Currently, I’m working on a ‘How it started’ series. It’s about narrating all the behind-the-scenes efforts; the vision, the planning and the work, that go into the emerging microscopy communities and into setting up core facilities. For example, how did BINA and EuroBioImaging start? What was the vision behind the AIC? I hope that this series will help people that want to start their own community, or their own core facility. I’ve started with Global BioImaging and EuroBioimaging, and I also did an interview with the AIC, so I have three blog posts that I need to share with you guys! It’s been very exciting to do these interviews. Every experience is different. Every community has stories of its own challenges and how they tackle them. I can’t wait to share it with the whole community and for everyone to have a glimpse of what is happening. And if someone wants to do something like this in their own country, it’s going to be like a good reference for them, and to excite and encourage them to start their own community, as well as drawing attention to these established communities.
We’ve already touched on this a little, but what are you personally hoping to gain from the experience of being a FocalPlane correspondent?

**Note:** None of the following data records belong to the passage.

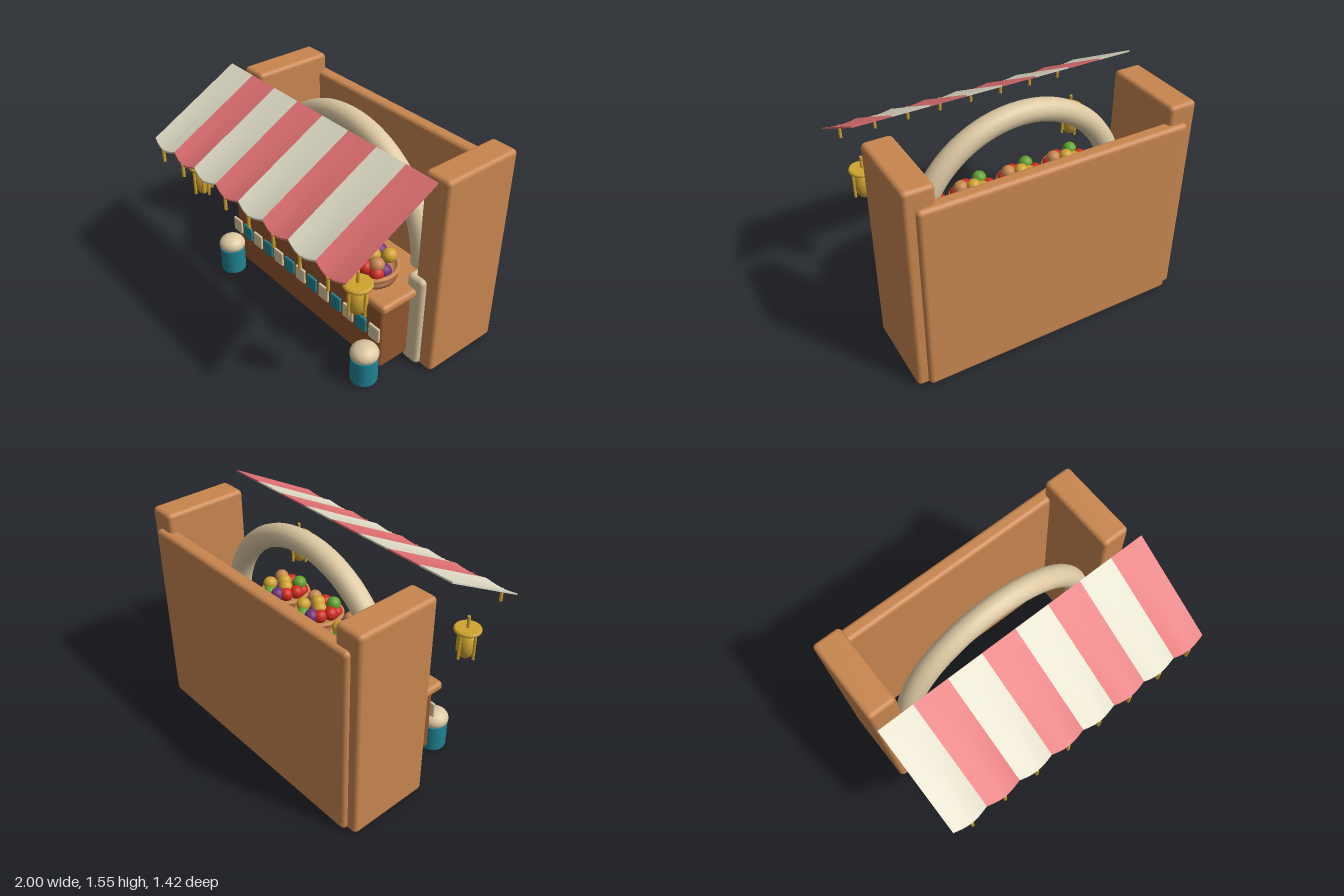
import * as THREE from 'three';
import { RoundedBoxGeometry } from 'three/addons/geometries/RoundedBoxGeometry.js';

const paint = (name, color, side = THREE.FrontSide) =>
  Object.assign(new THREE.MeshStandardMaterial({ color, side }), { name });

export function createModel() {
  const wood = paint('wood', 0xc8864f);
  const darkWood = paint('dark wood', 0x92562d);
  const stone = paint('cream stone', 0xdcc8a2);
  const clothCream = paint('awning cream', 0xdedac5);
  const clothRed = paint('awning red', 0xe07072);
  const teal = paint('teal', 0x1f8493);
  const gold = paint('gold', 0xcfa32e);
  const red = paint('red fruit', 0xcc2a1e);
  const green = paint('green fruit', 0x62a22b);
  const purple = paint('purple fruit', 0x70307a);

  const model = new THREE.Group();
  model.name = 'marketStall';

  const add = (parent, name, geometry, material, x = 0, y = 0, z = 0) => {
    const mesh = new THREE.Mesh(geometry, material);
    mesh.name = name;
    mesh.position.set(x, y, z);
    parent.add(mesh);
    return mesh;
  };
  // Rounded box given by its extents on each axis
  const block = (name, material, [x0, x1], [y0, y1], [z0, z1], r) =>
    add(model, name, new RoundedBoxGeometry(x1 - x0, y1 - y0, z1 - z0, 4, r), material,
      (x0 + x1) / 2, (y0 + y1) / 2, (z0 + z1) / 2);
  const ring = (parent, name, material, radius, tube, y, squash = 1) => {
    const g = new THREE.TorusGeometry(radius, tube, 10, 36).rotateX(Math.PI / 2).scale(1, squash, 1);
    return add(parent, name, g, material, 0, y, 0);
  };

  // Walls
  block('backWall', wood, [-0.93, 0.93], [0.005, 1.37], [-0.71, -0.61], 0.03);
  for (const s of [-1, 1]) {
    const side = s < 0 ? 'right' : 'left';
    block(side + 'Wall', wood, s < 0 ? [-1, -0.8] : [0.8, 1], [0, 1.5], [-0.675, -0.08], 0.03);
    block(side + 'ArchPost', stone, s < 0 ? [-0.9, -0.755] : [0.755, 0.9], [0.005, 0.725], [-0.345, -0.045], 0.035);
  }

  // Arch
  add(model, 'arch', new THREE.TorusGeometry(0.74, 0.078, 16, 64, Math.PI), stone, 0, 0.72, -0.2);

  // Counter
  block('counterBody', darkWood, [-0.8, 0.8], [0.06, 0.59], [-0.26, 0.2], 0.025);
  block('counterTop', wood, [-0.85, 0.85], [0.572, 0.638], [-0.29, 0.235], 0.028);

  // Row of coloured tiles across the counter front
  const tile = new RoundedBoxGeometry(0.1, 0.115, 0.02, 3, 0.009);
  for (let i = 0; i < 13; i++)
    add(model, 'tile', tile, i % 2 ? teal : stone, (i - 6) * 0.1265, 0.37, 0.22);

  // Fruit baskets
  const bowl = new THREE.LatheGeometry(
    [[0, 0.64], [0.13, 0.64], [0.15, 0.68], [0.168, 0.728], [0.145, 0.728], [0.13, 0.7], [0, 0.7]]
      .map(([x, y]) => new THREE.Vector2(x, y)), 36);
  const ball = new THREE.SphereGeometry(0.05, 20, 14);
  const fruits = [
    [red, -0.115, 0.77, 0.01], [green, -0.075, 0.805, 0.075], [gold, 0.005, 0.81, 0.0],
    [wood, 0.085, 0.8, 0.04], [purple, -0.045, 0.745, 0.1], [red, 0.03, 0.768, 0.085],
    [red, 0.105, 0.75, 0.06], [purple, 0.11, 0.745, 0.0], [gold, 0.065, 0.8, -0.085],
    [red, -0.085, 0.765, -0.06], [purple, -0.045, 0.765, -0.105], [green, 0.025, 0.755, -0.12],
    [gold, -0.045, 0.795, -0.03], [red, -0.095, 0.745, 0.075],
  ];
  for (let i = 0; i < 4; i++) {
    const basket = new THREE.Group();
    basket.name = 'fruitBasket';
    basket.position.set((i - 1.5) * 0.372, 0, 0.07);
    model.add(basket);
    add(basket, 'basketBowl', bowl, wood);
    ring(basket, 'basketBase', darkWood, 0.142, 0.026, 0.668, 0.85);
    ring(basket, 'basketRim', wood, 0.167, 0.017, 0.728);
    for (const [m, x, y, z] of fruits) add(basket, 'fruit', ball, m, x, y, z);
  }

  // Striped awning: flat at the back edge, each stripe sagging at the front
  const stripe = new THREE.BoxGeometry(0.25, 0.012, 1, 12, 1, 6);
  const p = stripe.attributes.position;
  for (let i = 0; i < p.count; i++) {
    const t = p.getZ(i) + 0.5;
    const sag = t * Math.cos((p.getX(i) / 0.25) * Math.PI);
    p.setY(i, p.getY(i) + 1.545 - 0.36 * t - 0.028 * sag);
    p.setZ(i, 0.022 + 0.663 * t + 0.018 * sag);
  }
  stripe.computeVertexNormals();
  const peg = new THREE.CylinderGeometry(0.011, 0.011, 0.095, 12);
  for (let i = 0; i < 8; i++) {
    const x = (i - 3.5) * 0.25;
    add(model, 'awningStripe', stripe, i % 2 ? clothRed : clothCream, x);
    add(model, 'awningTassel', peg, gold, x, 1.115, 0.7);
  }

  // Hanging lanterns
  const glass = new THREE.SphereGeometry(1, 24, 18).scale(0.065, 0.11, 0.065);
  const bar = new THREE.CylinderGeometry(0.01, 0.01, 0.2, 10);
  const cap = new THREE.CylinderGeometry(0.08, 0.08, 0.03, 32);
  const hook = new THREE.CylinderGeometry(0.011, 0.011, 0.1, 12);
  for (const s of [-1, 1]) {
    const lantern = new THREE.Group();
    lantern.name = s < 0 ? 'rightLantern' : 'leftLantern';
    lantern.position.set(s * 0.835, 0, 0.443);
    model.add(lantern);
    add(lantern, 'lanternGlass', glass, gold, 0, 0.83, 0);
    add(lantern, 'lanternCap', cap, gold, 0, 0.946, 0);
    ring(lantern, 'lanternCapEdge', gold, 0.078, 0.015, 0.946);
    add(lantern, 'lanternHook', hook, gold, 0, 0.995, 0);
    for (let k = 0; k < 4; k++) {
      const a = k * Math.PI / 2;
      add(lantern, 'lanternBar', bar, gold, 0.068 * Math.cos(a), 0.84, 0.068 * Math.sin(a));
    }
  }

  // Bollards with domed caps
  const drum = new THREE.LatheGeometry(
    [[0, 0.005], [0.082, 0.005], [0.09, 0.01], [0.093, 0.02], [0.093, 0.2], [0.093, 0.215], [0, 0.215]]
      .map(([x, y]) => new THREE.Vector2(x, y)), 36);
  const dome = new THREE.SphereGeometry(1, 32, 18).scale(0.097, 0.069, 0.097);
  for (const s of [-1, 1]) {
    add(model, 'bollardDrum', drum, teal, s * 0.755, 0, 0.293);
    add(model, 'bollardDome', dome, stone, s * 0.755, 0.238, 0.293);
  }

  return model;
}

First of all, because science writing is a new field for me, joining FocalPlane is challenging me to develop a new skill. I love writing and all of my life I’ve been passionate about writing, but I’ve never written scientific blogs, so this is a first for me. It is also a good way of networking; reaching out for these interviews is a very good way of meeting new people, new ideas and new communities. I find it very motivational to meet different people who have different ideas, different motivation, different challenges. So, I think that it’s very important for my personal growth and professional growth.
What’s your favourite type of microscopy?
I would say that lattice light sheet is my favourite at the moment.
What do you like doing in your spare time?
I love playing sports, especially CrossFit. I also love to read. Stories are a place to escape and forget about the rest of the world! And I love spending time with family and friends, especially experiencing new places in their company. However, most of my time I spend playing with my two year old son, Omar.